Betting the NFL and NBA games may be more fun and fashionable, but betting on their respective drafts are significantly more profitable. Unlike the games themselves, there are no computer algorithms or syndicates to sharpen the lines. The draft prop market is an information business. Whoever has the information first, has the advantage. With the myriad of sports to post lines for, sportsbooks generally do not have the time to research the latest news or mock drafts to be able to stay up-to-date and adjust the lines. The bettor who identifies the most accurate sources, gathers new information, and bets with expediency can make a significant amount of money.
If it is easy money, why don’t the syndicates bet the drafts?
Before we answer to the question, let’s clarify a miscalculation with the question. First, this is not easy money. There is nothing easy about sports betting. If someone tells you there is, they are lying. Although drafts have significantly more +EV plays than sides and totals, it doesn’t make it easy. Draft props are simply easier to beat. A hardworking square can make money on the drafts if they go about it the right way.
In regards to the question, the largest syndicates generally do not bet draft props because they aren’t able to get enough money down to make it worth their while. When you are trying to get tens of thousands of dollars down on a game, it isn’t worth trying to get PointsBet to approve even a $100 wager. If sportsbooks permitted even $1,000 on a draft prop, you would see more syndicates action. This is one of the few examples where low limits actually help a sports bettor.
I want to bet the draft, but I don’t know who the most knowledgeable insiders are. Which mock drafts should I trust?
This can be a major dilemma for a novice bettor attempting to bet the draft for the first time. There are seemingly hundreds of mock drafts that post daily. Many of these mocks are click bait and/or copies of someone else's work. Finding consensus or actionable intel from nearly any of them is either impossible or fool’s gold. Parsing the good from the bad is the key to success. The best mock drafts come from those that are most connected. Sam Vecenie (The Athletic), Jonathan Givony (ESPN), Jonathan Wasserman (Bleacher Report), and Kevin O’Connor (The Ringer) are the most in the know and, coincidentally, also have the most accurate mocks. Following their mocks and finding commonalities and consensus is a profitable endeavor. Find the players that are being mocked off market price and bet accordingly.
The NBA mock drafts have been few and far between. How do I get updated information other than just waiting for the mocks to drop?

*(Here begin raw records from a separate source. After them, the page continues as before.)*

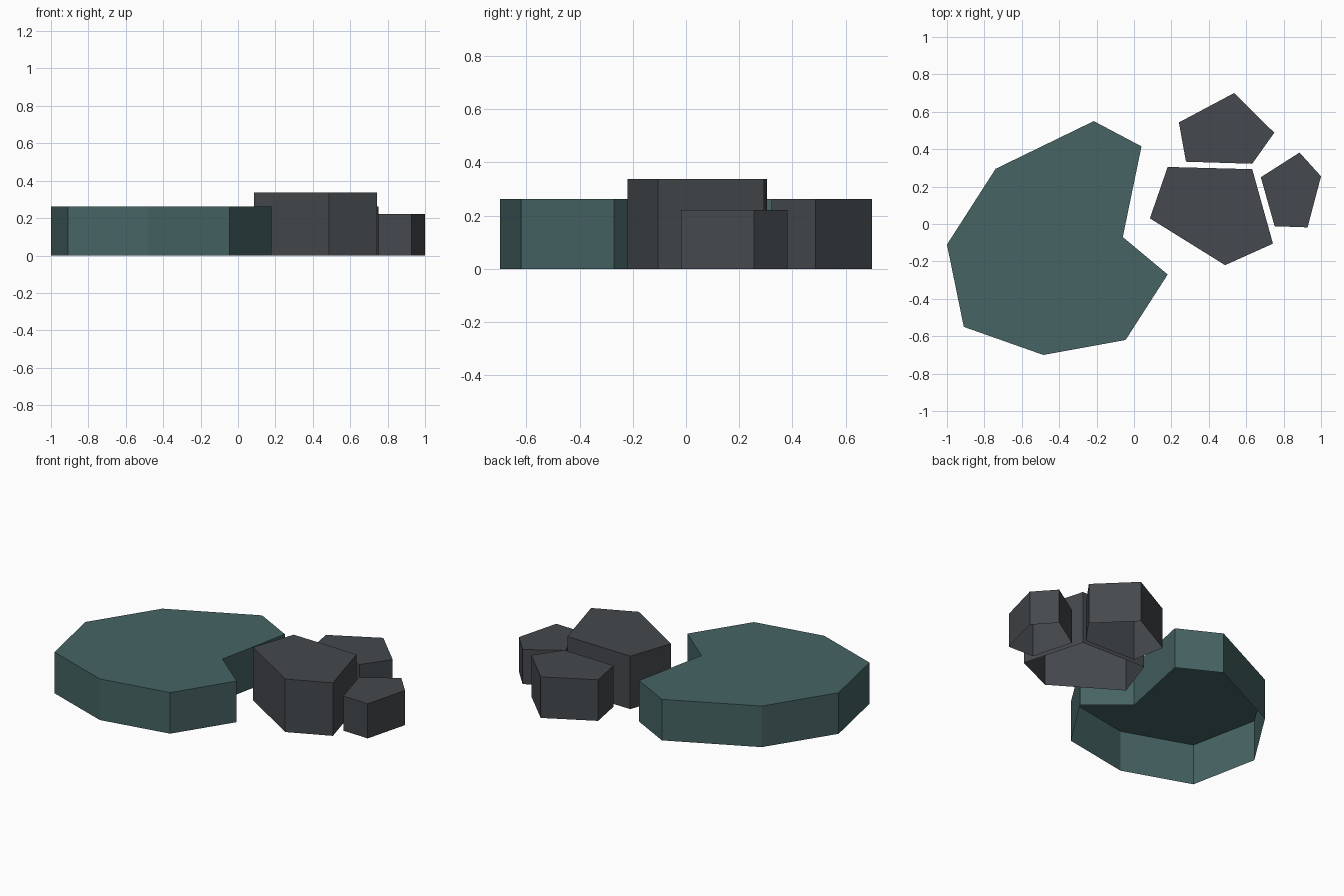
import bpy
import bmesh

if "Cube" in bpy.data.objects:
    bpy.data.objects.remove(bpy.data.objects["Cube"], do_unlink=True)


def make_material(name, rgb):
    mat = bpy.data.materials.new(name)
    mat.use_nodes = True
    mat.diffuse_color = (*rgb, 1)
    bsdf = next(n for n in mat.node_tree.nodes if n.type == "BSDF_PRINCIPLED")
    bsdf.inputs["Base Color"].default_value = (*rgb, 1)
    bsdf.inputs["Roughness"].default_value = 0.9
    return mat


def make_slab(name, outline, height, mat):
    """Raise a counter-clockwise outline into a flat-topped shell, open below."""
    bm = bmesh.new()
    base = [bm.verts.new((x, y, 0)) for x, y in outline]
    top = [bm.verts.new((x, y, height)) for x, y in outline]
    bm.faces.new(top)
    for i in range(len(outline)):
        j = (i + 1) % len(outline)
        bm.faces.new((base[i], base[j], top[j], top[i]))
    mesh = bpy.data.meshes.new(name)
    bm.to_mesh(mesh)
    bm.free()
    mesh.materials.append(mat)
    obj = bpy.data.objects.new(name, mesh)
    bpy.context.collection.objects.link(obj)
    return obj


pad_green = make_material("muted teal", (0.062, 0.127, 0.127))
stone_grey = make_material("slate grey", (0.059, 0.066, 0.074))

# Broad notched slab
make_slab("notched_slab", [
    (-0.91, -0.55), (-0.485, -0.70), (-0.045, -0.62), (0.18, -0.27), (-0.06, -0.07),
    (0.04, 0.415), (-0.215, 0.55), (-0.74, 0.295), (-1.0, -0.11)], 0.262, pad_green)

# Cluster of three five-sided stones
make_slab("large_stone", [
    (0.085, 0.03), (0.487, -0.22), (0.743, -0.105), (0.632, 0.293), (0.18, 0.305)],
    0.338, stone_grey)
make_slab("back_stone", [
    (0.278, 0.333), (0.632, 0.322), (0.75, 0.488), (0.535, 0.70), (0.24, 0.543)],
    0.262, stone_grey)
make_slab("small_stone", [
    (0.752, -0.012), (0.928, -0.018), (1.0, 0.255), (0.885, 0.382), (0.678, 0.25)],
    0.221, stone_grey)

The NBA mock draft experts have published their mocks infrequently this year, much less than the NFL mocks were updated. But that doesn’t mean there isn’t information to gather in the meantime. Following the draft experts on Twitter, listening to their podcasts, and reading their articles can give valuable insight and information that most miss. Recently, Jonathan Wasserman was on John Schmeelk’s The Bank Shot and Jonathan Macri's Knicks Film School Podcast. Although they were specifically discussing the New York Knicks, Wasserman dropped several league-wide perspectives on draft eligible players. After listening to a Chad Ford NBA Big Board podcast and hearing the same, I was able to bet before others and certainly before the sportsbooks realized their were posting a bad number.

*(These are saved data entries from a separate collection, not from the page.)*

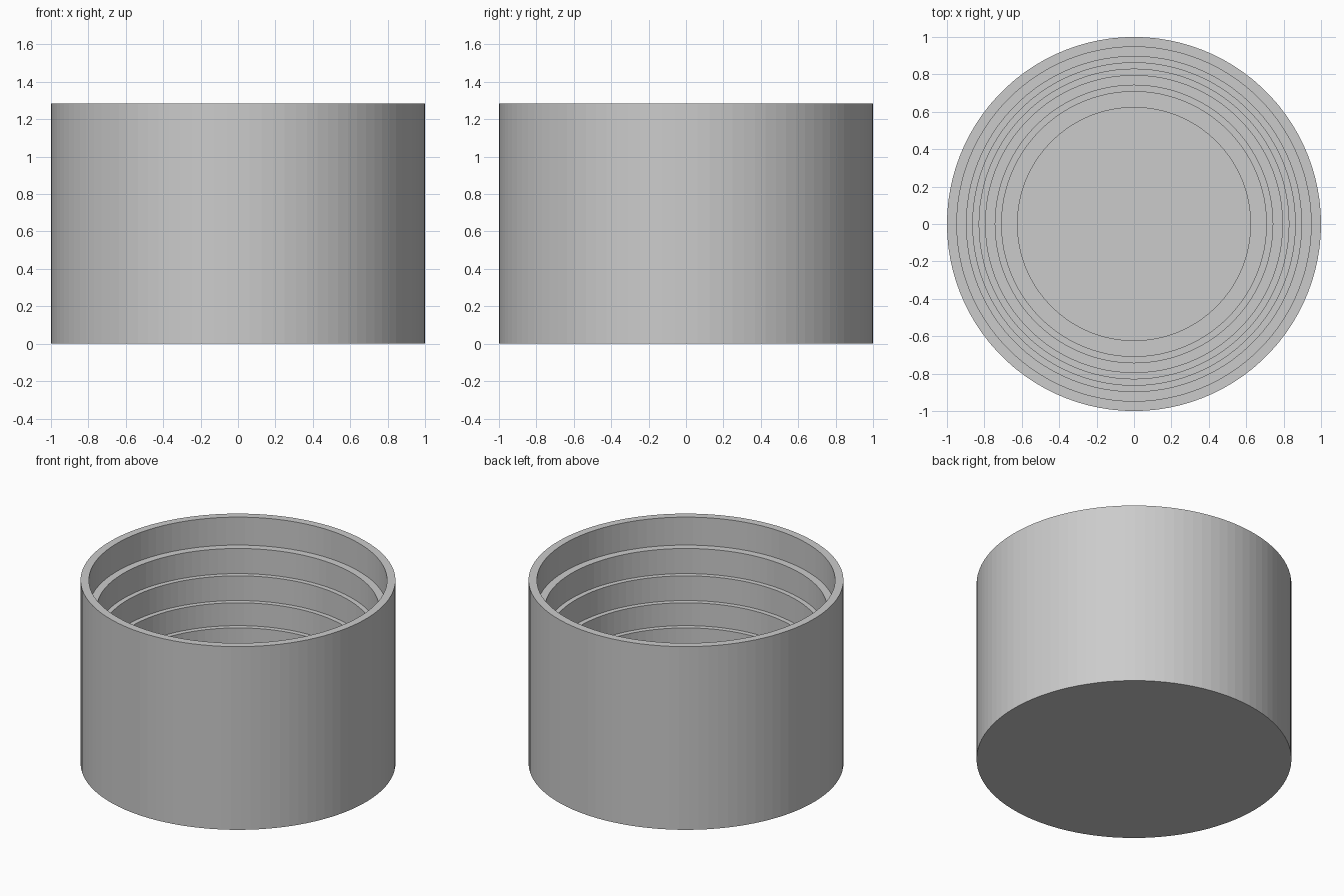
import bpy
import bmesh
import math

cube = bpy.data.objects.get("Cube")
if cube:
    bpy.data.objects.remove(cube, do_unlink=True)

SEGMENTS = 100
HEIGHT = 1.284

# Stepped pockets, widest first: (radius, depth of that step)
POCKETS = [
    (0.947, 0.196), (0.896, 0.176), (0.862, 0.173), (0.828, 0.160),
    (0.794, 0.128), (0.742, 0.145), (0.708, 0.128), (0.623, 0.128),
]

grey = bpy.data.materials.new("plain grey")
grey.use_nodes = True
colour = (0.6, 0.6, 0.6, 1.0)
grey.diffuse_color = colour
grey.node_tree.nodes["Principled BSDF"].inputs["Base Color"].default_value = colour

# Half section: base centre, outer wall, rim, then down the steps to the floor
profile = [(0, 0), (1, 0), (1, HEIGHT)]
z = HEIGHT
for radius, depth in POCKETS:
    profile.append((radius, z))
    z -= depth
    profile.append((radius, z))
profile.append((0, z))

# Turn the section around the vertical axis
bm = bmesh.new()
verts = [bm.verts.new((r, 0, h)) for r, h in profile]
edges = [bm.edges.new(pair) for pair in zip(verts, verts[1:])]
bmesh.ops.spin(bm, geom=verts + edges, cent=(0, 0, 0), axis=(0, 0, 1),
               angle=math.tau, steps=SEGMENTS)
bmesh.ops.remove_doubles(bm, verts=bm.verts, dist=0.0005)
bmesh.ops.recalc_face_normals(bm, faces=bm.faces)

mesh = bpy.data.meshes.new("stepped_cup")
bm.to_mesh(mesh)
bm.free()
mesh.materials.append(grey)
cup = bpy.data.objects.new("stepped_cup", mesh)
bpy.context.collection.objects.link(cup)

Is there an NBA draft prop that is currently actionable?
Yesterday, I tweeted out James Bouknight to be drafted before Keon Johnson at DraftKings (-140) and I’m absolutely shocked that this number is still available. According to VegasRefund’s NBA Draft Odd's spreadsheet, James Bouknight has an average mock of 6.8, while Keon Johnson has an average mock of 14.2. O’Connor, Vecenie, and Wasserman all have Bouknight being drafted 6 or 7, while none of them have Johnson being drafted in the lottery. The market has moved to heavier vig on Keon Johnson’s over draft position, but have ignored the head to head market. I have my largest draft prop position on Bouknight over Johnson.
It is also interesting to note that as news breaks, bettors and sportsbooks adjust the player draft position quicker than the head to head market. Looking at the derivative marketplace can be fruitful even if you missed out on the initial line move.
Which are the best NBA Draft Prop Twitter follows?
Twitter historically is littered with complete nonsense. Especially this time of year, everyone seems to be a “Vegas Dave-type” NBA draft expert on Twitter. However, just like the NBA mock drafts themselves, there are some diamonds in the rough. The following is an inexhaustive list of people I follow and trust their opinion on the NBA draft market. They are worth a follow: